▶ [What needs to be done]:
Every entry that appears below is to be output exactly.

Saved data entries
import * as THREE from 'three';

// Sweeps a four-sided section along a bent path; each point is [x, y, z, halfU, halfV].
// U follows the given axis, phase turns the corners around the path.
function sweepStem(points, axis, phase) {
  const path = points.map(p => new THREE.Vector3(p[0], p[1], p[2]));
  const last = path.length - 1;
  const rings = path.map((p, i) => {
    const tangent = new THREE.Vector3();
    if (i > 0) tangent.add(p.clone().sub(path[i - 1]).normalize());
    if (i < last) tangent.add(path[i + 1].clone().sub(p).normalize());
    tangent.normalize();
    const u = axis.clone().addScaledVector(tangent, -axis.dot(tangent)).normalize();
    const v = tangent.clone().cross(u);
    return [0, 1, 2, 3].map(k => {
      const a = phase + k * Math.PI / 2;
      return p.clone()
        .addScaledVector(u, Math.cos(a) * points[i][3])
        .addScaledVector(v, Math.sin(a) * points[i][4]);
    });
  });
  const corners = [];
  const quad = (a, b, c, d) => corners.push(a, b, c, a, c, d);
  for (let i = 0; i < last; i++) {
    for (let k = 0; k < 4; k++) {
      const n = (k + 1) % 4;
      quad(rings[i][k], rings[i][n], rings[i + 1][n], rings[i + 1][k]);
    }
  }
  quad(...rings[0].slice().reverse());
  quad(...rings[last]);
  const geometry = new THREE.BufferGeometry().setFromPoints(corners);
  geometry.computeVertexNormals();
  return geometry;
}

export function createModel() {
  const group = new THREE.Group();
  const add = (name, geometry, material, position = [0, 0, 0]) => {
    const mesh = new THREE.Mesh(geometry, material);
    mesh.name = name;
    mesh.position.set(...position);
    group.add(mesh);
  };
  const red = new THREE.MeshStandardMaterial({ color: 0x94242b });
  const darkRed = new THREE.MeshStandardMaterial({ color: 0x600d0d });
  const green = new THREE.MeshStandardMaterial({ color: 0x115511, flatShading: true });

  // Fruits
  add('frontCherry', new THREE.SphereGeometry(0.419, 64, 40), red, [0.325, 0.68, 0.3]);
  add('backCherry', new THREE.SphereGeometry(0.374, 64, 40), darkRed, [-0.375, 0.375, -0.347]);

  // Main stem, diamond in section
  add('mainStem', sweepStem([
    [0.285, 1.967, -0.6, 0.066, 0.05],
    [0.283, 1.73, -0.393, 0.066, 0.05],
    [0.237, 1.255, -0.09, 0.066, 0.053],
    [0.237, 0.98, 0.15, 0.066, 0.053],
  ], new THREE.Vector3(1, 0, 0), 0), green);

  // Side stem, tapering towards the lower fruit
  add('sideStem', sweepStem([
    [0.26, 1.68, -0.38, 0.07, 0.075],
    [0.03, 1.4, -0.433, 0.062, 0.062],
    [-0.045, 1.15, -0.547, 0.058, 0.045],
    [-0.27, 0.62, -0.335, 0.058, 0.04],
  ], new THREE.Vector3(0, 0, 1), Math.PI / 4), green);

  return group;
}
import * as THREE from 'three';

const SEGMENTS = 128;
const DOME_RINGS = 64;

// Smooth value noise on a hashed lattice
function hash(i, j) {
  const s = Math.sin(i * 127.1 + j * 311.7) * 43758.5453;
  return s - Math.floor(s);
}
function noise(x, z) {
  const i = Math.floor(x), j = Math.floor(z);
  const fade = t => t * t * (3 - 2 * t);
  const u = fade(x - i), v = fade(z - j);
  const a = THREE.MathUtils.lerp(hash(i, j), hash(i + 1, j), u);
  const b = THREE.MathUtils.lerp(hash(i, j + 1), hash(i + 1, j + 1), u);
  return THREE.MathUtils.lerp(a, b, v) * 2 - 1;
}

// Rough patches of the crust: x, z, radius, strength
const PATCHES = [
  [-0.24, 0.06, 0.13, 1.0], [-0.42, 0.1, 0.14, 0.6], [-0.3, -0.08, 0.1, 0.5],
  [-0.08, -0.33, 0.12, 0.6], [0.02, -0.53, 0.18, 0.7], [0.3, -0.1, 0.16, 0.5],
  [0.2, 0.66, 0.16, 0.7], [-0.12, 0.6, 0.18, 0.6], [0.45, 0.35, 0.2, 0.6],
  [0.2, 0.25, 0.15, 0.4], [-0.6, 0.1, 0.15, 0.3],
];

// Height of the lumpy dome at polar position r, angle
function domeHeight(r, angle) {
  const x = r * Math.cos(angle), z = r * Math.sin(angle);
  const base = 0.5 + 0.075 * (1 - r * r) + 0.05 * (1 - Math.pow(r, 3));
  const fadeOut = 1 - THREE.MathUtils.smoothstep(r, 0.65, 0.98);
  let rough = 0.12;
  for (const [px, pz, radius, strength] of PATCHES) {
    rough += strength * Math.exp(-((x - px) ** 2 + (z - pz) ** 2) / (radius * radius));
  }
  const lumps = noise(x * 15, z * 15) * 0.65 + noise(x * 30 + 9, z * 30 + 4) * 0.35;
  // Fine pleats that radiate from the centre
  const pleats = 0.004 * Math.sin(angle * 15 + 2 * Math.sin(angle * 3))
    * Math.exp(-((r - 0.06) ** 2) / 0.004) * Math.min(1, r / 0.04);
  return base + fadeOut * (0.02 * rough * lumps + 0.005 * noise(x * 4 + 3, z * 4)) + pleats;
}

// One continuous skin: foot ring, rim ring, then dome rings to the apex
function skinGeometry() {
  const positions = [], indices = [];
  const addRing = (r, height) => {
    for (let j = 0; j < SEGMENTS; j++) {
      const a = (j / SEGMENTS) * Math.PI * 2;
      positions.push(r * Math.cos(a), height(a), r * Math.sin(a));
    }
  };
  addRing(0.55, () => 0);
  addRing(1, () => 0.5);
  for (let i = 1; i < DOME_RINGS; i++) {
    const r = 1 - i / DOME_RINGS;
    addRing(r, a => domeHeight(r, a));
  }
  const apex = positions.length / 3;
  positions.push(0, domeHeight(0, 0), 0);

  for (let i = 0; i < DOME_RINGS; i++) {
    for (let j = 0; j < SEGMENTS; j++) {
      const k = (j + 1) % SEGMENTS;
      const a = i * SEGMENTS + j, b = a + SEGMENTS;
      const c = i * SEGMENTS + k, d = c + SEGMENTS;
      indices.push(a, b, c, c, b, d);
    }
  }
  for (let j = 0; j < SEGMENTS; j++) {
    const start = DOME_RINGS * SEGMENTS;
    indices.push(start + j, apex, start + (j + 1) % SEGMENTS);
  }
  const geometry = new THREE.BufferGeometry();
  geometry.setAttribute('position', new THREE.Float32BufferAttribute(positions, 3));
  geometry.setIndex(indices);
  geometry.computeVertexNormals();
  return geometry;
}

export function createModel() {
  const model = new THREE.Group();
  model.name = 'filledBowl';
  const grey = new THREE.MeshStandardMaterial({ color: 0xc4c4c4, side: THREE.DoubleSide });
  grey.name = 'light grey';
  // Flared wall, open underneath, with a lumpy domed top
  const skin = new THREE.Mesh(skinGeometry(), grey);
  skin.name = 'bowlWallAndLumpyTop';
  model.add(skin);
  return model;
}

▶ [The answer]:
import * as THREE from 'three';

// Sweeps a four-sided section along a bent path; each point is [x, y, z, halfU, halfV].
// U follows the given axis, phase turns the corners around the path.
function sweepStem(points, axis, phase) {
  const path = points.map(p => new THREE.Vector3(p[0], p[1], p[2]));
  const last = path.length - 1;
  const rings = path.map((p, i) => {
    const tangent = new THREE.Vector3();
    if (i > 0) tangent.add(p.clone().sub(path[i - 1]).normalize());
    if (i < last) tangent.add(path[i + 1].clone().sub(p).normalize());
    tangent.normalize();
    const u = axis.clone().addScaledVector(tangent, -axis.dot(tangent)).normalize();
    const v = tangent.clone().cross(u);
    return [0, 1, 2, 3].map(k => {
      const a = phase + k * Math.PI / 2;
      return p.clone()
        .addScaledVector(u, Math.cos(a) * points[i][3])
        .addScaledVector(v, Math.sin(a) * points[i][4]);
    });
  });
  const corners = [];
  const quad = (a, b, c, d) => corners.push(a, b, c, a, c, d);
  for (let i = 0; i < last; i++) {
    for (let k = 0; k < 4; k++) {
      const n = (k + 1) % 4;
      quad(rings[i][k], rings[i][n], rings[i + 1][n], rings[i + 1][k]);
    }
  }
  quad(...rings[0].slice().reverse());
  quad(...rings[last]);
  const geometry = new THREE.BufferGeometry().setFromPoints(corners);
  geometry.computeVertexNormals();
  return geometry;
}

export function createModel() {
  const group = new THREE.Group();
  const add = (name, geometry, material, position = [0, 0, 0]) => {
    const mesh = new THREE.Mesh(geometry, material);
    mesh.name = name;
    mesh.position.set(...position);
    group.add(mesh);
  };
  const red = new THREE.MeshStandardMaterial({ color: 0x94242b });
  const darkRed = new THREE.MeshStandardMaterial({ color: 0x600d0d });
  const green = new THREE.MeshStandardMaterial({ color: 0x115511, flatShading: true });

  // Fruits
  add('frontCherry', new THREE.SphereGeometry(0.419, 64, 40), red, [0.325, 0.68, 0.3]);
  add('backCherry', new THREE.SphereGeometry(0.374, 64, 40), darkRed, [-0.375, 0.375, -0.347]);

  // Main stem, diamond in section
  add('mainStem', sweepStem([
    [0.285, 1.967, -0.6, 0.066, 0.05],
    [0.283, 1.73, -0.393, 0.066, 0.05],
    [0.237, 1.255, -0.09, 0.066, 0.053],
    [0.237, 0.98, 0.15, 0.066, 0.053],
  ], new THREE.Vector3(1, 0, 0), 0), green);

  // Side stem, tapering towards the lower fruit
  add('sideStem', sweepStem([
    [0.26, 1.68, -0.38, 0.07, 0.075],
    [0.03, 1.4, -0.433, 0.062, 0.062],
    [-0.045, 1.15, -0.547, 0.058, 0.045],
    [-0.27, 0.62, -0.335, 0.058, 0.04],
  ], new THREE.Vector3(0, 0, 1), Math.PI / 4), green);

  return group;
}
import * as THREE from 'three';

const SEGMENTS = 128;
const DOME_RINGS = 64;

// Smooth value noise on a hashed lattice
function hash(i, j) {
  const s = Math.sin(i * 127.1 + j * 311.7) * 43758.5453;
  return s - Math.floor(s);
}
function noise(x, z) {
  const i = Math.floor(x), j = Math.floor(z);
  const fade = t => t * t * (3 - 2 * t);
  const u = fade(x - i), v = fade(z - j);
  const a = THREE.MathUtils.lerp(hash(i, j), hash(i + 1, j), u);
  const b = THREE.MathUtils.lerp(hash(i, j + 1), hash(i + 1, j + 1), u);
  return THREE.MathUtils.lerp(a, b, v) * 2 - 1;
}

// Rough patches of the crust: x, z, radius, strength
const PATCHES = [
  [-0.24, 0.06, 0.13, 1.0], [-0.42, 0.1, 0.14, 0.6], [-0.3, -0.08, 0.1, 0.5],
  [-0.08, -0.33, 0.12, 0.6], [0.02, -0.53, 0.18, 0.7], [0.3, -0.1, 0.16, 0.5],
  [0.2, 0.66, 0.16, 0.7], [-0.12, 0.6, 0.18, 0.6], [0.45, 0.35, 0.2, 0.6],
  [0.2, 0.25, 0.15, 0.4], [-0.6, 0.1, 0.15, 0.3],
];

// Height of the lumpy dome at polar position r, angle
function domeHeight(r, angle) {
  const x = r * Math.cos(angle), z = r * Math.sin(angle);
  const base = 0.5 + 0.075 * (1 - r * r) + 0.05 * (1 - Math.pow(r, 3));
  const fadeOut = 1 - THREE.MathUtils.smoothstep(r, 0.65, 0.98);
  let rough = 0.12;
  for (const [px, pz, radius, strength] of PATCHES) {
    rough += strength * Math.exp(-((x - px) ** 2 + (z - pz) ** 2) / (radius * radius));
  }
  const lumps = noise(x * 15, z * 15) * 0.65 + noise(x * 30 + 9, z * 30 + 4) * 0.35;
  // Fine pleats that radiate from the centre
  const pleats = 0.004 * Math.sin(angle * 15 + 2 * Math.sin(angle * 3))
    * Math.exp(-((r - 0.06) ** 2) / 0.004) * Math.min(1, r / 0.04);
  return base + fadeOut * (0.02 * rough * lumps + 0.005 * noise(x * 4 + 3, z * 4)) + pleats;
}

// One continuous skin: foot ring, rim ring, then dome rings to the apex
function skinGeometry() {
  const positions = [], indices = [];
  const addRing = (r, height) => {
    for (let j = 0; j < SEGMENTS; j++) {
      const a = (j / SEGMENTS) * Math.PI * 2;
      positions.push(r * Math.cos(a), height(a), r * Math.sin(a));
    }
  };
  addRing(0.55, () => 0);
  addRing(1, () => 0.5);
  for (let i = 1; i < DOME_RINGS; i++) {
    const r = 1 - i / DOME_RINGS;
    addRing(r, a => domeHeight(r, a));
  }
  const apex = positions.length / 3;
  positions.push(0, domeHeight(0, 0), 0);

  for (let i = 0; i < DOME_RINGS; i++) {
    for (let j = 0; j < SEGMENTS; j++) {
      const k = (j + 1) % SEGMENTS;
      const a = i * SEGMENTS + j, b = a + SEGMENTS;
      const c = i * SEGMENTS + k, d = c + SEGMENTS;
      indices.push(a, b, c, c, b, d);
    }
  }
  for (let j = 0; j < SEGMENTS; j++) {
    const start = DOME_RINGS * SEGMENTS;
    indices.push(start + j, apex, start + (j + 1) % SEGMENTS);
  }
  const geometry = new THREE.BufferGeometry();
  geometry.setAttribute('position', new THREE.Float32BufferAttribute(positions, 3));
  geometry.setIndex(indices);
  geometry.computeVertexNormals();
  return geometry;
}

export function createModel() {
  const model = new THREE.Group();
  model.name = 'filledBowl';
  const grey = new THREE.MeshStandardMaterial({ color: 0xc4c4c4, side: THREE.DoubleSide });
  grey.name = 'light grey';
  // Flared wall, open underneath, with a lumpy domed top
  const skin = new THREE.Mesh(skinGeometry(), grey);
  skin.name = 'bowlWallAndLumpyTop';
  model.add(skin);
  return model;
}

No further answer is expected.